Entries provided:
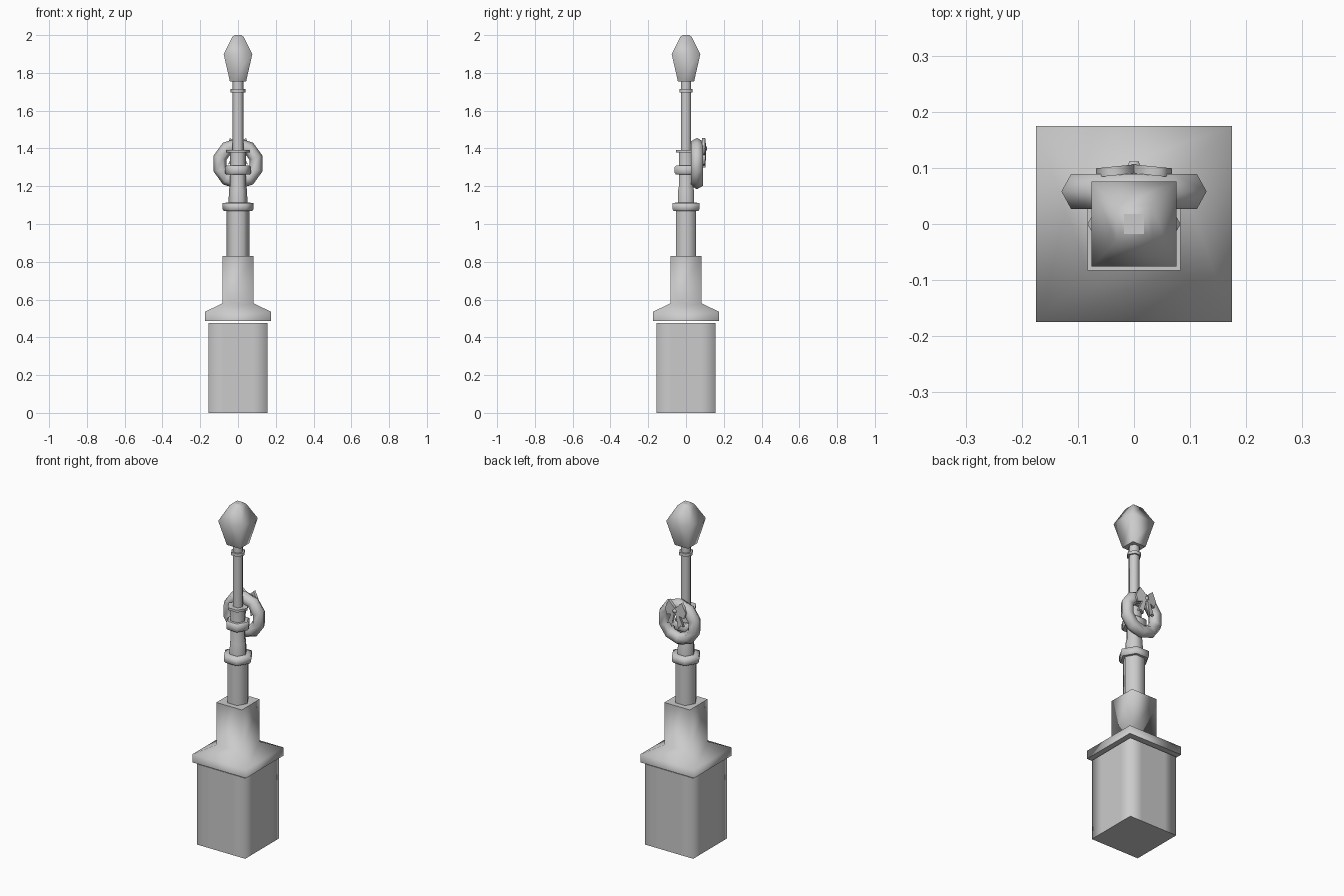
import bpy, bmesh, math

cube = bpy.data.objects.get("Cube")
if cube:
    bpy.data.objects.remove(cube, do_unlink=True)

grey = bpy.data.materials.new("plain grey")
grey.use_nodes = True
grey.diffuse_color = (0.6, 0.6, 0.6, 1)
grey.node_tree.nodes["Principled BSDF"].inputs["Base Color"].default_value = grey.diffuse_color


def finish(name, bm):
    """Turn a bmesh into a smooth-shaded grey object."""
    bmesh.ops.recalc_face_normals(bm, faces=bm.faces)
    for f in bm.faces:
        f.smooth = True
    mesh = bpy.data.meshes.new(name)
    bm.to_mesh(mesh)
    bm.free()
    mesh.materials.append(grey)
    obj = bpy.data.objects.new(name, mesh)
    bpy.context.collection.objects.link(obj)
    return obj


HEX = [(math.cos(i * math.pi / 3), math.sin(i * math.pi / 3)) for i in range(6)]
SQUARE = [(-1, -1), (1, -1), (1, 1), (-1, 1)]
# square whose sides carry two extra points
SPLIT_SQUARE = []
for i, (ax, ay) in enumerate(SQUARE):
    bx, by = SQUARE[(i + 1) % 4]
    SPLIT_SQUARE += [(ax + (bx - ax) * t, ay + (by - ay) * t) for t in (0, 0.25, 0.75)]


def loft(name, outline, profile):
    """Stack scaled copies of an outline; profile is (radius, height) pairs."""
    bm = bmesh.new()
    rings = [[bm.verts.new((x * r, y * r, z)) for x, y in outline] for r, z in profile]
    n = len(outline)
    for low, high in zip(rings, rings[1:]):
        for i in range(n):
            j = (i + 1) % n
            bm.faces.new((low[i], low[j], high[j], high[i]))
    for ring in (rings[0], rings[-1]):
        end = bm.faces.new(ring)
        for e in end.edges:
            e.smooth = False
    return finish(name, bm)


# Pedestal
loft("base_block", SPLIT_SQUARE, [(0.157, 0), (0.157, 0.475)])
loft("pedestal_cap", SQUARE,
     [(0.175, 0.487), (0.175, 0.535), (0.083, 0.58), (0.083, 0.83)])

# Post and its collars
loft("lower_column", HEX, [(0.061, 0.82), (0.061, 1.08)])
loft("column_collar", HEX, [(0.076, 1.07), (0.083, 1.08), (0.083, 1.11), (0.05, 1.115)])
loft("middle_post", HEX, [(0.05, 1.11), (0.048, 1.18), (0.043, 1.2), (0.043, 1.385)])
loft("middle_collar", HEX, [(0.062, 1.262), (0.069, 1.27), (0.069, 1.302), (0.06, 1.31)])
loft("thin_ring", HEX, [(0.06, 1.378), (0.06, 1.392)])
loft("upper_post", HEX, [(0.03, 1.38), (0.03, 1.76)])
loft("upper_collar", HEX, [(0.04, 1.697), (0.04, 1.715)])

# Lantern
loft("lantern", SQUARE,
     [(0.043, 1.755), (0.076, 1.9), (0.032, 1.988), (0.018, 2.0)])

# Wreath: ten-sided ring with a six-sided section
MAJOR, MINOR, SIDES = 0.1, 0.036, 10
bm = bmesh.new()
rings = []
for i in range(SIDES):
    a = math.pi / 2 + i * math.tau / SIDES
    rings.append([bm.verts.new(((MAJOR + MINOR * c) * math.cos(a), 0.058 + MINOR * s,
                                1.32 + (MAJOR + MINOR * c) * math.sin(a))) for c, s in HEX])
for i in range(SIDES):
    a, b = rings[i], rings[(i + 1) % SIDES]
    for j in range(6):
        k = (j + 1) % 6
        bm.faces.new((a[j], a[k], b[k], b[j]))
finish("wreath", bm)


def bow_piece(name, outline, side):
    """Slab from an (x, z) outline, leaning back towards the wreath at its outer end."""
    bm = bmesh.new()
    layers = []
    for y in (0.09, 0.106):
        layers.append([bm.verts.new((side * x, y - 0.1 * x, z)) for x, z in outline])
    n = len(outline)
    for i in range(n):
        j = (i + 1) % n
        bm.faces.new((layers[0][i], layers[0][j], layers[1][j], layers[1][i]))
    for layer in layers:
        end = bm.faces.new(layer)
        for e in end.edges:
            e.smooth = False
    return finish(name, bm)


# Bow
for side, word in ((1, "left"), (-1, "right")):
    bow_piece("bow_loop_" + word,
              [(0, 1.385), (0.055, 1.365), (0.068, 1.4), (0.042, 1.455), (0, 1.415)], side)
    bow_piece("bow_tail_" + word,
              [(0, 1.405), (0.018, 1.395), (0.052, 1.315), (0.035, 1.32), (0.022, 1.3)], side)

bm = bmesh.new()
bmesh.ops.create_cone(bm, cap_ends=True, segments=6, radius1=0.018, radius2=0.01, depth=0.025)
for v in bm.verts:
    x, y, z = v.co
    v.co = (x, 0.099 + z, 1.4 + y)
finish("bow_knot", bm)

What you have to do:
When you repeat the data, keep every line exact and drop the images.

Result:
import bpy, bmesh, math

cube = bpy.data.objects.get("Cube")
if cube:
    bpy.data.objects.remove(cube, do_unlink=True)

grey = bpy.data.materials.new("plain grey")
grey.use_nodes = True
grey.diffuse_color = (0.6, 0.6, 0.6, 1)
grey.node_tree.nodes["Principled BSDF"].inputs["Base Color"].default_value = grey.diffuse_color


def finish(name, bm):
    """Turn a bmesh into a smooth-shaded grey object."""
    bmesh.ops.recalc_face_normals(bm, faces=bm.faces)
    for f in bm.faces:
        f.smooth = True
    mesh = bpy.data.meshes.new(name)
    bm.to_mesh(mesh)
    bm.free()
    mesh.materials.append(grey)
    obj = bpy.data.objects.new(name, mesh)
    bpy.context.collection.objects.link(obj)
    return obj


HEX = [(math.cos(i * math.pi / 3), math.sin(i * math.pi / 3)) for i in range(6)]
SQUARE = [(-1, -1), (1, -1), (1, 1), (-1, 1)]
# square whose sides carry two extra points
SPLIT_SQUARE = []
for i, (ax, ay) in enumerate(SQUARE):
    bx, by = SQUARE[(i + 1) % 4]
    SPLIT_SQUARE += [(ax + (bx - ax) * t, ay + (by - ay) * t) for t in (0, 0.25, 0.75)]


def loft(name, outline, profile):
    """Stack scaled copies of an outline; profile is (radius, height) pairs."""
    bm = bmesh.new()
    rings = [[bm.verts.new((x * r, y * r, z)) for x, y in outline] for r, z in profile]
    n = len(outline)
    for low, high in zip(rings, rings[1:]):
        for i in range(n):
            j = (i + 1) % n
            bm.faces.new((low[i], low[j], high[j], high[i]))
    for ring in (rings[0], rings[-1]):
        end = bm.faces.new(ring)
        for e in end.edges:
            e.smooth = False
    return finish(name, bm)


# Pedestal
loft("base_block", SPLIT_SQUARE, [(0.157, 0), (0.157, 0.475)])
loft("pedestal_cap", SQUARE,
     [(0.175, 0.487), (0.175, 0.535), (0.083, 0.58), (0.083, 0.83)])

# Post and its collars
loft("lower_column", HEX, [(0.061, 0.82), (0.061, 1.08)])
loft("column_collar", HEX, [(0.076, 1.07), (0.083, 1.08), (0.083, 1.11), (0.05, 1.115)])
loft("middle_post", HEX, [(0.05, 1.11), (0.048, 1.18), (0.043, 1.2), (0.043, 1.385)])
loft("middle_collar", HEX, [(0.062, 1.262), (0.069, 1.27), (0.069, 1.302), (0.06, 1.31)])
loft("thin_ring", HEX, [(0.06, 1.378), (0.06, 1.392)])
loft("upper_post", HEX, [(0.03, 1.38), (0.03, 1.76)])
loft("upper_collar", HEX, [(0.04, 1.697), (0.04, 1.715)])

# Lantern
loft("lantern", SQUARE,
     [(0.043, 1.755), (0.076, 1.9), (0.032, 1.988), (0.018, 2.0)])

# Wreath: ten-sided ring with a six-sided section
MAJOR, MINOR, SIDES = 0.1, 0.036, 10
bm = bmesh.new()
rings = []
for i in range(SIDES):
    a = math.pi / 2 + i * math.tau / SIDES
    rings.append([bm.verts.new(((MAJOR + MINOR * c) * math.cos(a), 0.058 + MINOR * s,
                                1.32 + (MAJOR + MINOR * c) * math.sin(a))) for c, s in HEX])
for i in range(SIDES):
    a, b = rings[i], rings[(i + 1) % SIDES]
    for j in range(6):
        k = (j + 1) % 6
        bm.faces.new((a[j], a[k], b[k], b[j]))
finish("wreath", bm)


def bow_piece(name, outline, side):
    """Slab from an (x, z) outline, leaning back towards the wreath at its outer end."""
    bm = bmesh.new()
    layers = []
    for y in (0.09, 0.106):
        layers.append([bm.verts.new((side * x, y - 0.1 * x, z)) for x, z in outline])
    n = len(outline)
    for i in range(n):
        j = (i + 1) % n
        bm.faces.new((layers[0][i], layers[0][j], layers[1][j], layers[1][i]))
    for layer in layers:
        end = bm.faces.new(layer)
        for e in end.edges:
            e.smooth = False
    return finish(name, bm)


# Bow
for side, word in ((1, "left"), (-1, "right")):
    bow_piece("bow_loop_" + word,
              [(0, 1.385), (0.055, 1.365), (0.068, 1.4), (0.042, 1.455), (0, 1.415)], side)
    bow_piece("bow_tail_" + word,
              [(0, 1.405), (0.018, 1.395), (0.052, 1.315), (0.035, 1.32), (0.022, 1.3)], side)

bm = bmesh.new()
bmesh.ops.create_cone(bm, cap_ends=True, segments=6, radius1=0.018, radius2=0.01, depth=0.025)
for v in bm.verts:
    x, y, z = v.co
    v.co = (x, 0.099 + z, 1.4 + y)
finish("bow_knot", bm)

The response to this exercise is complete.